All lines from the one containing "export function createModel()" to the end of the listing below are to be reproduced exactly, and no others.
[Opening EXTRACTED ENTRIES section]
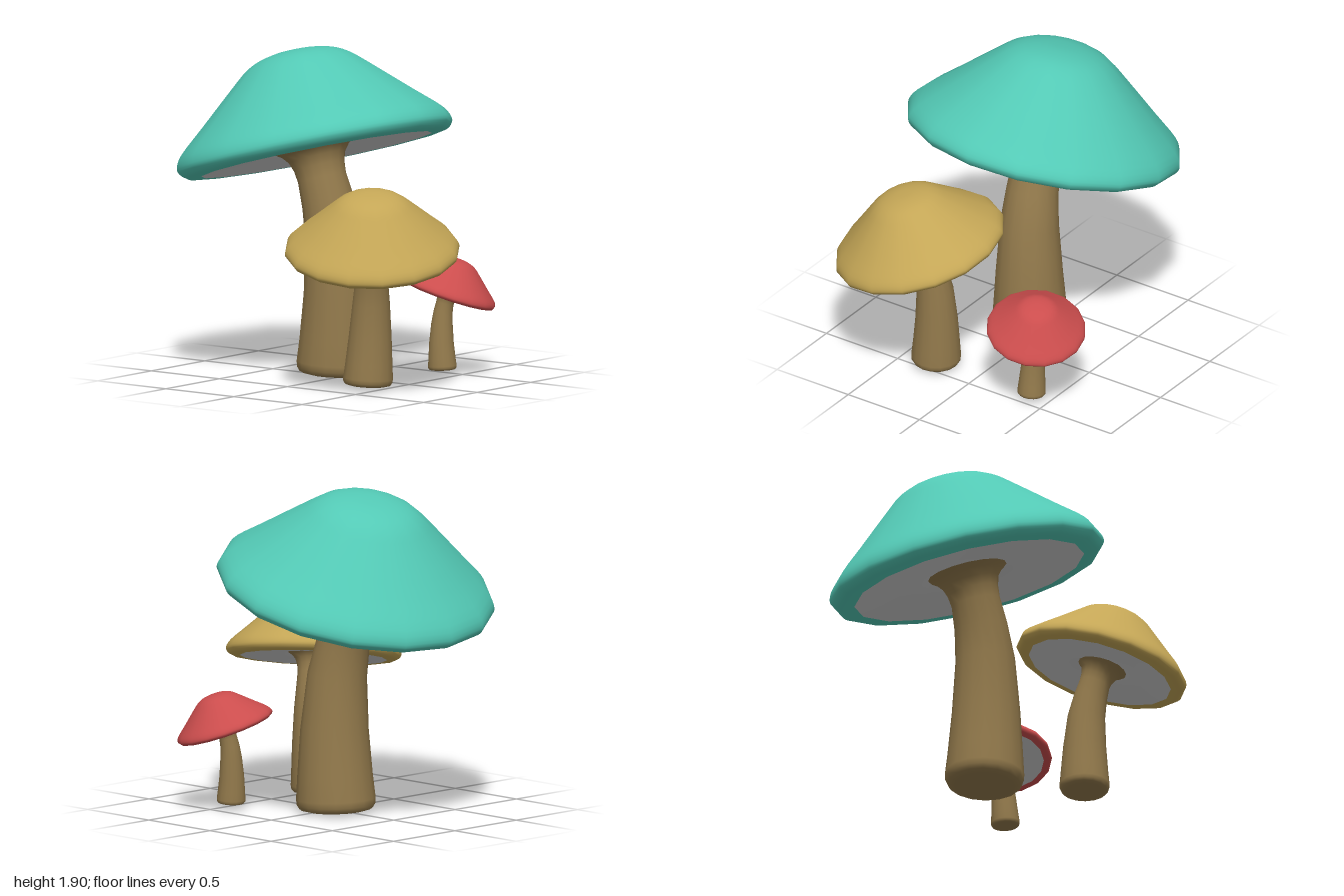
import * as THREE from 'three';
import { mergeVertices } from 'three/addons/utils/BufferGeometryUtils.js';

const SIDES = 16;
const UP = new THREE.Vector3(0, 1, 0);

const smoothProfile = (points, divisions) =>
  new THREE.SplineCurve(points.map(([x, y]) => new THREE.Vector2(x, y)))
    .getPoints(divisions)
    .map((p) => new THREE.Vector2(Math.max(p.x, 0), p.y));

// Unit-radius cap: rolled lip, sloping shoulder and rounded crown
const CAP = smoothProfile([
  [0.84, -0.085], [0.94, -0.08], [0.985, -0.05], [1, 0], [0.95, 0.09],
  [0.77, 0.25], [0.5, 0.49], [0.38, 0.59], [0.27, 0.645], [0.13, 0.675], [0, 0.68],
], 30);

// Underside, rising slightly towards the stem
const GILLS = smoothProfile([
  [0, -0.01], [0.25, -0.02], [0.36, -0.045], [0.6, -0.065], [0.84, -0.085],
], 12);

// Stem profile: radius relative to the base, position along the bend
const STEM = [
  [0, 0], [0.75, 0.008], [0.92, 0.016], [0.99, 0.035], [1, 0.06], [0.95, 0.16],
  [0.86, 0.36], [0.75, 0.6], [0.67, 0.75], [0.62, 0.86], [0.65, 0.91],
  [0.73, 0.95], [0.87, 0.98], [1.05, 1],
].map(([x, y]) => new THREE.Vector2(x, y));

// Sweep the lathed stem along a curve
function stemGeometry(path, radius) {
  const curve = new THREE.CatmullRomCurve3(path.map((p) => new THREE.Vector3(...p)));
  let geometry = new THREE.LatheGeometry(STEM, SIDES);
  const pos = geometry.attributes.position;
  const v = new THREE.Vector3();
  const q = new THREE.Quaternion();
  for (let i = 0; i < pos.count; i++) {
    const t = pos.getY(i);
    q.setFromUnitVectors(UP, curve.getTangentAt(t));
    v.set(pos.getX(i) * radius, 0, pos.getZ(i) * radius)
      .applyQuaternion(q)
      .add(curve.getPointAt(t));
    pos.setXYZ(i, v.x, v.y, v.z);
  }
  geometry.deleteAttribute('uv');
  geometry.deleteAttribute('normal');
  geometry = mergeVertices(geometry);
  geometry.computeVertexNormals();
  return geometry;
}

function addMesh(parent, name, geometry, color) {
  const mesh = new THREE.Mesh(geometry, new THREE.MeshStandardMaterial({ color }));
  mesh.name = name;
  parent.add(mesh);
  return mesh;
}

function mushroom({ name, color, radius, center, normal, stemRadius, path }) {
  const group = new THREE.Group();
  group.name = name;
  addMesh(group, 'stem', stemGeometry(path, stemRadius), 0x937a4c);

  // Tilted head: cap and gills
  const head = new THREE.Group();
  head.name = 'head';
  head.position.set(...center);
  head.quaternion.setFromUnitVectors(UP, new THREE.Vector3(...normal).normalize());
  head.scale.setScalar(radius);
  addMesh(head, 'cap', new THREE.LatheGeometry(CAP, SIDES), color);
  addMesh(head, 'gills', new THREE.LatheGeometry(GILLS, SIDES), 0xcccccc);
  group.add(head);
  return group;
}

export function createModel() {
  const model = new THREE.Group();
  model.name = 'mushroomCluster';
  model.add(
    mushroom({
      name: 'largeMushroom', color: 0x53c9b5, radius: 0.812,
      center: [-0.22, 1.345, -0.03], normal: [-0.277, 0.96, -0.043],
      stemRadius: 0.23,
      path: [[-0.07, 0.005, -0.04], [-0.055, 0.45, -0.04], [-0.075, 0.85, -0.03],
        [-0.14, 1.1, -0.02], [-0.215, 1.33, -0.025]],
    }),
    mushroom({
      name: 'mediumMushroom', color: 0xc4a656, radius: 0.507,
      center: [0.5, 0.835, 0.345], normal: [0.164, 0.963, 0.214],
      stemRadius: 0.145,
      path: [[0.42, 0.02, 0.285], [0.43, 0.3, 0.275], [0.44, 0.5, 0.278],
        [0.465, 0.68, 0.305], [0.498, 0.825, 0.342]],
    }),
    mushroom({
      name: 'smallMushroom', color: 0xcb4d4d, radius: 0.288,
      center: [0.445, 0.495, -0.435], normal: [0.237, 0.947, -0.218],
      stemRadius: 0.083,
      path: [[0.435, 0.035, -0.395], [0.425, 0.2, -0.398], [0.425, 0.37, -0.412],
        [0.443, 0.488, -0.433]],
    }),
  );
  return model;
}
[Closing EXTRACTED ENTRIES section]
RESULT OF THIS TASK »
export function createModel() {
  const model = new THREE.Group();
  model.name = 'mushroomCluster';
  model.add(
    mushroom({
      name: 'largeMushroom', color: 0x53c9b5, radius: 0.812,
      center: [-0.22, 1.345, -0.03], normal: [-0.277, 0.96, -0.043],
      stemRadius: 0.23,
      path: [[-0.07, 0.005, -0.04], [-0.055, 0.45, -0.04], [-0.075, 0.85, -0.03],
        [-0.14, 1.1, -0.02], [-0.215, 1.33, -0.025]],
    }),
    mushroom({
      name: 'mediumMushroom', color: 0xc4a656, radius: 0.507,
      center: [0.5, 0.835, 0.345], normal: [0.164, 0.963, 0.214],
      stemRadius: 0.145,
      path: [[0.42, 0.02, 0.285], [0.43, 0.3, 0.275], [0.44, 0.5, 0.278],
        [0.465, 0.68, 0.305], [0.498, 0.825, 0.342]],
    }),
    mushroom({
      name: 'smallMushroom', color: 0xcb4d4d, radius: 0.288,
      center: [0.445, 0.495, -0.435], normal: [0.237, 0.947, -0.218],
      stemRadius: 0.083,
      path: [[0.435, 0.035, -0.395], [0.425, 0.2, -0.398], [0.425, 0.37, -0.412],
        [0.443, 0.488, -0.433]],
    }),
  );
  return model;
}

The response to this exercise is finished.